* _What you are asked to do_
Below are records to write out exactly; drop the pictures when you do.

(Document images with source code)
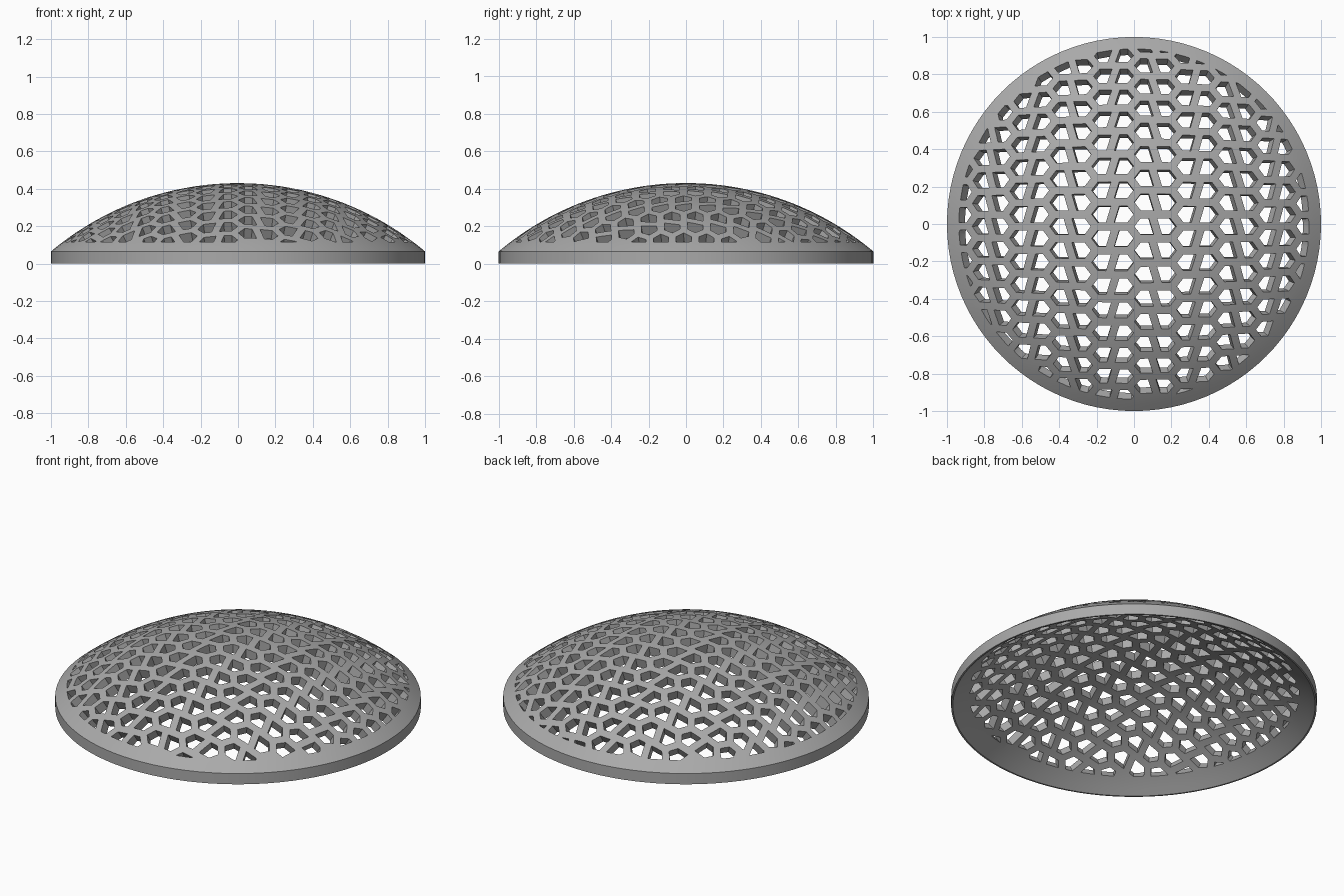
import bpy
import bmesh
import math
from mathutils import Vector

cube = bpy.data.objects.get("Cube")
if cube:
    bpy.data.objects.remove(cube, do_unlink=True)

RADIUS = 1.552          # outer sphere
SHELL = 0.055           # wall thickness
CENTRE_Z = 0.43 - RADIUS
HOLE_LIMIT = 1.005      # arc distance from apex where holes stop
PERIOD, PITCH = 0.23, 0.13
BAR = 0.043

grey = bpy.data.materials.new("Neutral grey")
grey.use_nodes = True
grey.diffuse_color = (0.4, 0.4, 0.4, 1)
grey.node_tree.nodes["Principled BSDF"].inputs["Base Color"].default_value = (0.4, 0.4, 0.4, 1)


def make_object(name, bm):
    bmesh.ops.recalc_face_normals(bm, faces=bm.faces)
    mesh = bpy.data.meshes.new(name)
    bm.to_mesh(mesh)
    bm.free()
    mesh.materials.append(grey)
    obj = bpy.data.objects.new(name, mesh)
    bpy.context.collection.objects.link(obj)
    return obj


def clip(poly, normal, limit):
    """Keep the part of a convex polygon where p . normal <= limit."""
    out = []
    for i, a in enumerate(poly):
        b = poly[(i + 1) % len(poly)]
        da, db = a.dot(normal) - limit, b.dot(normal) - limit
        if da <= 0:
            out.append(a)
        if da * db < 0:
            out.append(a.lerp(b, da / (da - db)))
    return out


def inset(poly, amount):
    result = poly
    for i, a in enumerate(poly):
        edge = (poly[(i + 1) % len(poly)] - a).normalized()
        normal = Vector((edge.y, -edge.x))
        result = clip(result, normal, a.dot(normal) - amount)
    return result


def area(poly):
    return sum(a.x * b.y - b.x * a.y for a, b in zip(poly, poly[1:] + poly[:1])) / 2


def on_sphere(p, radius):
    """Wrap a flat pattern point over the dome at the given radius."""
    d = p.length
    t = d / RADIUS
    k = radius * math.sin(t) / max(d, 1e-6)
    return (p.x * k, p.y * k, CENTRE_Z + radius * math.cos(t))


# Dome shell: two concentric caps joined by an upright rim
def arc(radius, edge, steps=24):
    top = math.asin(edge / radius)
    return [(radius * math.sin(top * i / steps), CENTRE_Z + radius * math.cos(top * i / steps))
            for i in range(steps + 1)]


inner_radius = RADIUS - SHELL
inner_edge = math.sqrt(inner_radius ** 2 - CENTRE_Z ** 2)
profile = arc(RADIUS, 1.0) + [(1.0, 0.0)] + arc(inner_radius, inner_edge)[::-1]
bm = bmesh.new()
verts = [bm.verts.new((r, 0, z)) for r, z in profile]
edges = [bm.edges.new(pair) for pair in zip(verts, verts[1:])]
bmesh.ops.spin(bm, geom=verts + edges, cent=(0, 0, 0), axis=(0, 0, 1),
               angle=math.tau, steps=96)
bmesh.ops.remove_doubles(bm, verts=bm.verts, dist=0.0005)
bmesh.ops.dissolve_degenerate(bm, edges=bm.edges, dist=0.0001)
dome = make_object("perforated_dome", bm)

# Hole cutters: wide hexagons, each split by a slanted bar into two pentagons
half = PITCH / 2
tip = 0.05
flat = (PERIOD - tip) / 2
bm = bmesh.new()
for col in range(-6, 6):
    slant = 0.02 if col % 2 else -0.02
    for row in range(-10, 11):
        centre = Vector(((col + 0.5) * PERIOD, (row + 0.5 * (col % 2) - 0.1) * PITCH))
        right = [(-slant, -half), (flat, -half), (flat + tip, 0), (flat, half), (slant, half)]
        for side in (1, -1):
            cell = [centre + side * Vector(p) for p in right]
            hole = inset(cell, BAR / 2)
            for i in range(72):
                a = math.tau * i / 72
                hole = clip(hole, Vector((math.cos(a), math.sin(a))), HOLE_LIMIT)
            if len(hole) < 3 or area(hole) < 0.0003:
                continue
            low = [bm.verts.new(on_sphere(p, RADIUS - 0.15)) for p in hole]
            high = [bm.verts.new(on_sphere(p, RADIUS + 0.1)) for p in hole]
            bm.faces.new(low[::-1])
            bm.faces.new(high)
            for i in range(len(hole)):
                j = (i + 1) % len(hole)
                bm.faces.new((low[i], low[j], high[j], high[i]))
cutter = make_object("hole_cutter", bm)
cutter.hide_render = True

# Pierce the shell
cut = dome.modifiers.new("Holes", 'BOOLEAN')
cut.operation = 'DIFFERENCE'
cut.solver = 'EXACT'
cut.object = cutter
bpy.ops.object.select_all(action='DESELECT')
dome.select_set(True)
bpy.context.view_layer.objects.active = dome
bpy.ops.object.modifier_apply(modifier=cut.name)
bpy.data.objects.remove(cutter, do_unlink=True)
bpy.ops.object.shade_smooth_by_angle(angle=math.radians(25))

* _Exercise solution_
import bpy
import bmesh
import math
from mathutils import Vector

cube = bpy.data.objects.get("Cube")
if cube:
    bpy.data.objects.remove(cube, do_unlink=True)

RADIUS = 1.552          # outer sphere
SHELL = 0.055           # wall thickness
CENTRE_Z = 0.43 - RADIUS
HOLE_LIMIT = 1.005      # arc distance from apex where holes stop
PERIOD, PITCH = 0.23, 0.13
BAR = 0.043

grey = bpy.data.materials.new("Neutral grey")
grey.use_nodes = True
grey.diffuse_color = (0.4, 0.4, 0.4, 1)
grey.node_tree.nodes["Principled BSDF"].inputs["Base Color"].default_value = (0.4, 0.4, 0.4, 1)


def make_object(name, bm):
    bmesh.ops.recalc_face_normals(bm, faces=bm.faces)
    mesh = bpy.data.meshes.new(name)
    bm.to_mesh(mesh)
    bm.free()
    mesh.materials.append(grey)
    obj = bpy.data.objects.new(name, mesh)
    bpy.context.collection.objects.link(obj)
    return obj


def clip(poly, normal, limit):
    """Keep the part of a convex polygon where p . normal <= limit."""
    out = []
    for i, a in enumerate(poly):
        b = poly[(i + 1) % len(poly)]
        da, db = a.dot(normal) - limit, b.dot(normal) - limit
        if da <= 0:
            out.append(a)
        if da * db < 0:
            out.append(a.lerp(b, da / (da - db)))
    return out


def inset(poly, amount):
    result = poly
    for i, a in enumerate(poly):
        edge = (poly[(i + 1) % len(poly)] - a).normalized()
        normal = Vector((edge.y, -edge.x))
        result = clip(result, normal, a.dot(normal) - amount)
    return result


def area(poly):
    return sum(a.x * b.y - b.x * a.y for a, b in zip(poly, poly[1:] + poly[:1])) / 2


def on_sphere(p, radius):
    """Wrap a flat pattern point over the dome at the given radius."""
    d = p.length
    t = d / RADIUS
    k = radius * math.sin(t) / max(d, 1e-6)
    return (p.x * k, p.y * k, CENTRE_Z + radius * math.cos(t))


# Dome shell: two concentric caps joined by an upright rim
def arc(radius, edge, steps=24):
    top = math.asin(edge / radius)
    return [(radius * math.sin(top * i / steps), CENTRE_Z + radius * math.cos(top * i / steps))
            for i in range(steps + 1)]


inner_radius = RADIUS - SHELL
inner_edge = math.sqrt(inner_radius ** 2 - CENTRE_Z ** 2)
profile = arc(RADIUS, 1.0) + [(1.0, 0.0)] + arc(inner_radius, inner_edge)[::-1]
bm = bmesh.new()
verts = [bm.verts.new((r, 0, z)) for r, z in profile]
edges = [bm.edges.new(pair) for pair in zip(verts, verts[1:])]
bmesh.ops.spin(bm, geom=verts + edges, cent=(0, 0, 0), axis=(0, 0, 1),
               angle=math.tau, steps=96)
bmesh.ops.remove_doubles(bm, verts=bm.verts, dist=0.0005)
bmesh.ops.dissolve_degenerate(bm, edges=bm.edges, dist=0.0001)
dome = make_object("perforated_dome", bm)

# Hole cutters: wide hexagons, each split by a slanted bar into two pentagons
half = PITCH / 2
tip = 0.05
flat = (PERIOD - tip) / 2
bm = bmesh.new()
for col in range(-6, 6):
    slant = 0.02 if col % 2 else -0.02
    for row in range(-10, 11):
        centre = Vector(((col + 0.5) * PERIOD, (row + 0.5 * (col % 2) - 0.1) * PITCH))
        right = [(-slant, -half), (flat, -half), (flat + tip, 0), (flat, half), (slant, half)]
        for side in (1, -1):
            cell = [centre + side * Vector(p) for p in right]
            hole = inset(cell, BAR / 2)
            for i in range(72):
                a = math.tau * i / 72
                hole = clip(hole, Vector((math.cos(a), math.sin(a))), HOLE_LIMIT)
            if len(hole) < 3 or area(hole) < 0.0003:
                continue
            low = [bm.verts.new(on_sphere(p, RADIUS - 0.15)) for p in hole]
            high = [bm.verts.new(on_sphere(p, RADIUS + 0.1)) for p in hole]
            bm.faces.new(low[::-1])
            bm.faces.new(high)
            for i in range(len(hole)):
                j = (i + 1) % len(hole)
                bm.faces.new((low[i], low[j], high[j], high[i]))
cutter = make_object("hole_cutter", bm)
cutter.hide_render = True

# Pierce the shell
cut = dome.modifiers.new("Holes", 'BOOLEAN')
cut.operation = 'DIFFERENCE'
cut.solver = 'EXACT'
cut.object = cutter
bpy.ops.object.select_all(action='DESELECT')
dome.select_set(True)
bpy.context.view_layer.objects.active = dome
bpy.ops.object.modifier_apply(modifier=cut.name)
bpy.data.objects.remove(cutter, do_unlink=True)
bpy.ops.object.shade_smooth_by_angle(angle=math.radians(25))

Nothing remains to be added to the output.